When the students do this page I need to emphasize that in the first blank space they need to write the numbers 6 through 12 in order to subtract correctly since the numbers on the die range from 1 to 6. Because of this, the numbers on the game board range from 6 through 12 so the players are able to subtract.

I decided to put number lines on the game board as a job aid. I thought the players who haven't memorized their basic subtraction facts could use them. This is also a good way to verify that the other players are subtracting correctly. I was going to make separate number lines and then decided there was enough room on the board to draw them. By including the number lines on the board this is one less game piece for the players to lose.

I got the design for the board in my file box of MacMillan art ideas. Every couple of months I receive a packet of art ideas which sometime include file folder games. I found three potential game boards and decided on this one because it was attractive and because it had more spaces on the board. I had to use white-out to remove the English words. The square on the lower-left-hand side used to say cards. I decided to write the name of the game there because I didn't know what else to do with this big-white square.

Actually writing the numbers on the board took some planning. First I had to decide how many of each number I was going to have. By doing some simple math I decided to have five 6s, 7s, 8s, 9s and 10s, and four 11s and 12s. I wasn't sure if I should make them loop around which would make some of them be upside-down or if they should naturally curve around and be right-side-up. I decided on the latter but not before I made a few mistakes as you can see by looking at the white-out on the board. I also didn't plan the number layout very well. You'll notice I have two number 11's together.
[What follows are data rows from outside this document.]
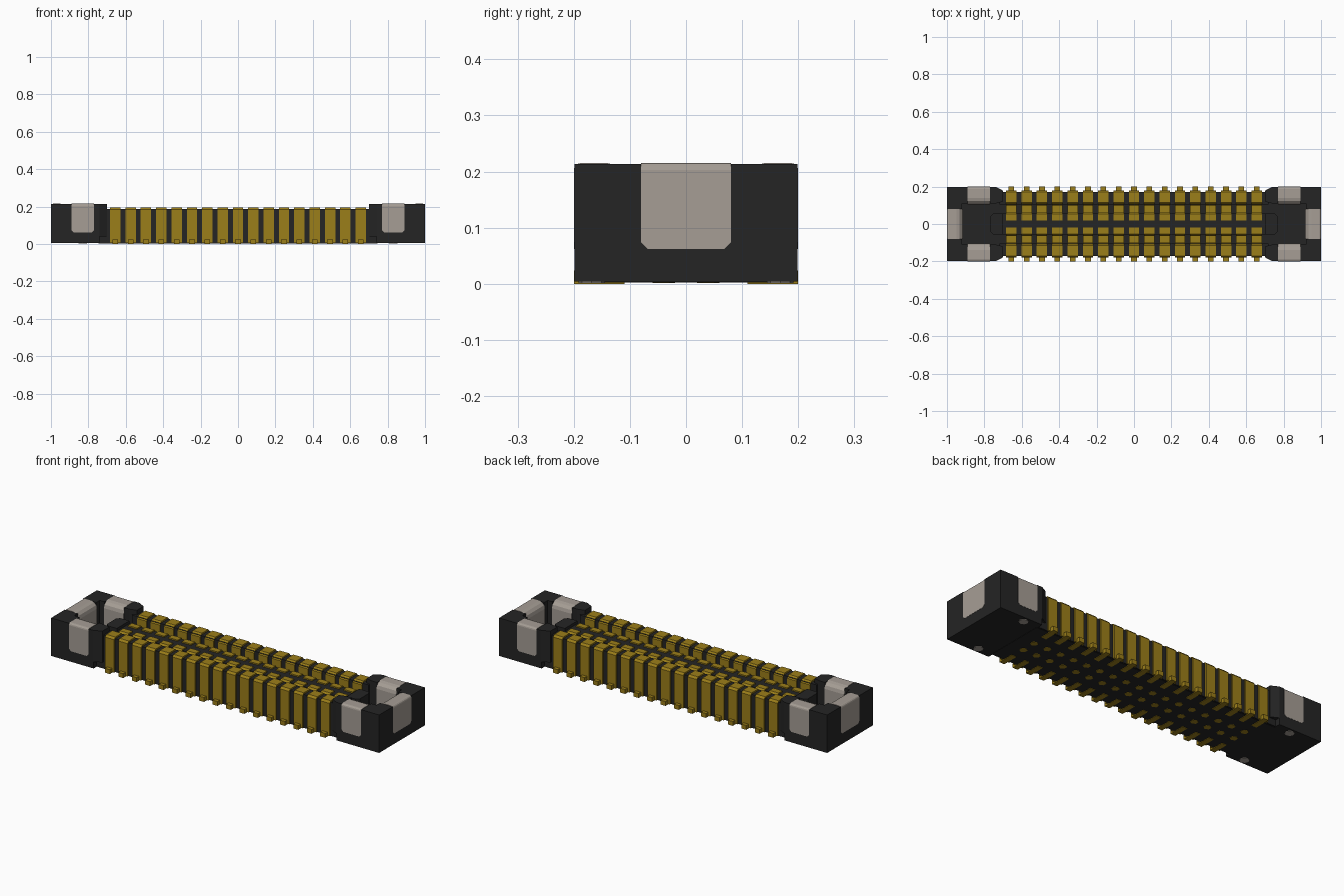
import bpy, bmesh
from mathutils import Vector

old = bpy.data.objects.get("Cube")
if old:
    bpy.data.objects.remove(old)


def material(name, rgb):
    m = bpy.data.materials.new(name)
    m.use_nodes = True
    m.diffuse_color = (*rgb, 1)
    m.node_tree.nodes["Principled BSDF"].inputs["Base Color"].default_value = (*rgb, 1)
    return m


BLACK = material("black plastic", (0.018, 0.018, 0.018))
GOLD = material("gold plating", (0.33, 0.21, 0.01))
METAL = material("warm grey metal", (0.38, 0.34, 0.30))


def finish(bm, name, mat):
    bmesh.ops.recalc_face_normals(bm, faces=bm.faces)
    mesh = bpy.data.meshes.new(name)
    bm.to_mesh(mesh)
    bm.free()
    mesh.materials.append(mat)
    ob = bpy.data.objects.new(name, mesh)
    bpy.context.collection.objects.link(ob)
    return ob


def extrude(bm, points, depth):
    """Prism from a closed outline swept along a vector."""
    face = bm.faces.new([bm.verts.new(p) for p in points])
    new = bmesh.ops.extrude_face_region(bm, geom=[face])["geom"]
    bmesh.ops.translate(bm, vec=Vector(depth),
                        verts=[v for v in new if isinstance(v, bmesh.types.BMVert)])


def add_box(bm, x0, x1, y0, y1, z0, z1):
    extrude(bm, [(x0, y0, z0), (x1, y0, z0), (x1, y1, z0), (x0, y1, z0)], (0, 0, z1 - z0))


def box(name, mat, *bounds):
    bm = bmesh.new()
    add_box(bm, *bounds)
    return finish(bm, name, mat)


BASE, FLOOR, TOP = 0.004, 0.05, 0.213
PITCH, COUNT = 0.082, 17
XS = [(i - (COUNT - 1) / 2) * PITCH for i in range(COUNT)]


def plate(name, at, along, inward, half, depth, rounded):
    """Clip over a wall: cut lower corners, optionally eased top edges."""
    at, along, inward = Vector(at), Vector(along), Vector(inward)
    low, cut = 0.062, 0.012
    outline = [(-half + cut, low), (half - cut, low), (half, low + cut),
               (half, TOP + 0.002), (-half, TOP + 0.002), (-half, low + cut)]
    bm = bmesh.new()
    extrude(bm, [at + along * u + Vector((0, 0, z)) for u, z in outline], inward * depth)
    if rounded:
        def top_edge(inner):
            level = (at + inward * (depth if inner else 0)).dot(inward)
            return [e for e in bm.edges if all(
                v.co.z > TOP and abs(v.co.dot(inward) - level) < 1e-4 for v in e.verts)]
        for inner, size in ((False, 0.012), (True, 0.035)):
            bmesh.ops.bevel(bm, geom=top_edge(inner), offset=size, segments=3,
                            profile=0.5, affect="EDGES")
    return finish(bm, name, METAL)


# Housing ends with clip plates let into the walls
half_outline = [(0.70, 0.12), (0.70, 0.178), (0.74, 0.199), (0.999, 0.199)]
for side, s in (("left", 1), ("right", -1)):
    outline = half_outline + [(x, -y) for x, y in reversed(half_outline)]
    outline += [(0.74, -0.11), (0.92, -0.11), (0.92, 0.11), (0.74, 0.11)]
    bm = bmesh.new()
    extrude(bm, [(s * x, y, FLOOR - 0.01) for x, y in outline], (0, 0, TOP - FLOOR + 0.01))
    frame = finish(bm, side + "_end_frame", BLACK)

    clips = [("end_clip", (s, 0, 0), (0, 1, 0), (-s, 0, 0), 0.08, 0.085)]
    for row, t in (("back", 1), ("front", -1)):
        clips.append((row + "_clip", (s * 0.83, t * 0.2, 0), (1, 0, 0), (0, -t, 0), 0.06, 0.095))
    for label, *spec in clips:
        cutter = plate("cutter", *spec, False)
        cutter.hide_render = True
        mod = frame.modifiers.new("notch", "BOOLEAN")
        mod.operation, mod.solver, mod.object = "DIFFERENCE", "EXACT", cutter
        bpy.context.view_layer.objects.active = frame
        bpy.ops.object.modifier_apply(modifier=mod.name)
        bpy.data.objects.remove(cutter)
        plate(side + "_" + label, *spec, True)

    # Pocket floor, and the octagonal feet beneath it
    x0, x1 = sorted((s * 0.74, s * 0.999))
    box(side + "_end_floor", BLACK, x0, x1, -0.199, 0.199, BASE, FLOOR)
    bm = bmesh.new()
    for t in (-1, 1):
        new = bmesh.ops.create_cone(bm, cap_ends=True, segments=8, radius1=0.024,
                                    radius2=0.024, depth=0.01)["verts"]
        bmesh.ops.translate(bm, verts=new, vec=(s * 0.83, t * 0.168, 0.006))
    finish(bm, side + "_feet", METAL)

    # Rounded end of the central island
    bm = bmesh.new()
    extrude(bm, [(s * x, y, FLOOR - 0.01) for x, y in
                 [(0.70, -0.055), (0.755, -0.055), (0.77, -0.04),
                  (0.77, 0.04), (0.755, 0.055), (0.70, 0.055)]], (0, 0, 0.14))
    finish(bm, side + "_island_end", BLACK)

# Middle of the housing: floor, island and long walls
box("middle_floor", BLACK, -0.745, 0.745, -0.172, 0.172, BASE, FLOOR)
box("island", BLACK, -0.71, 0.71, -0.055, 0.055, FLOOR - 0.01, 0.165)
for row, t in (("back", 1), ("front", -1)):
    y0, y1 = sorted((t * 0.105, t * 0.172))
    box(row + "_wall", BLACK, -0.72, 0.72, y0, y1, FLOOR - 0.01, 0.188)

# Contacts: hooked over the wall, through the groove, up the island
section = [(0.18, 0.004), (0.18, 0.185), (0.17, 0.196), (0.115, 0.196), (0.1, 0.18),
           (0.1, 0.06), (0.064, 0.06), (0.064, 0.16), (0.054, 0.172), (0.02, 0.172),
           (0.02, 0.006), (0.1, 0.006)]
WIDTH, TAIL = 0.056, 0.03
for row, t in (("back", 1), ("front", -1)):
    hooks, tails, pads = bmesh.new(), bmesh.new(), bmesh.new()
    for x in XS:
        extrude(hooks, [(x - WIDTH / 2, t * y, z) for y, z in section], (WIDTH, 0, 0))
        y0, y1 = sorted((t * 0.11, t * 0.2))
        add_box(tails, x - TAIL / 2, x + TAIL / 2, y0, y1, 0, 0.024)
        new = bmesh.ops.create_cone(pads, cap_ends=True, segments=6, radius1=0.02,
                                    radius2=0.02, depth=0.01)["verts"]
        bmesh.ops.translate(pads, verts=new, vec=(x, t * 0.04, 0.006))
    finish(hooks, row + "_contacts", GOLD)
    finish(tails, row + "_solder_tails", GOLD)
    finish(pads, row + "_underside_pads", GOLD)

# Black underside skin between the contact feet
box("underside", BLACK, -0.745, 0.745, -0.165, 0.165, 0.0025, 0.01)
I probably should of had one less 11 and one more of something else so I didn't come out with two of the same numbers together.

I made the markers from some little transparent chips I had. I put stickers on them to differentiate them. I devised these markers just so I would have something to turn in. I would eventually like to buy some little animal or people markers.

You'll notice that the directions I attached to the outside of the board are in Spanish. I did this so I could actually use the game in my room with my Spanish Language Immersion students.

I enjoyed designing this board game. I liked being able to pull ideas from different sources and bring it all together into one neat package. In my MacMillan file I have several file folder games that I have never implemented because I didn't like the way they were designed. After designing this board game I'm looking forward to "altering" these game designs so that they are better suited for use in my classroom.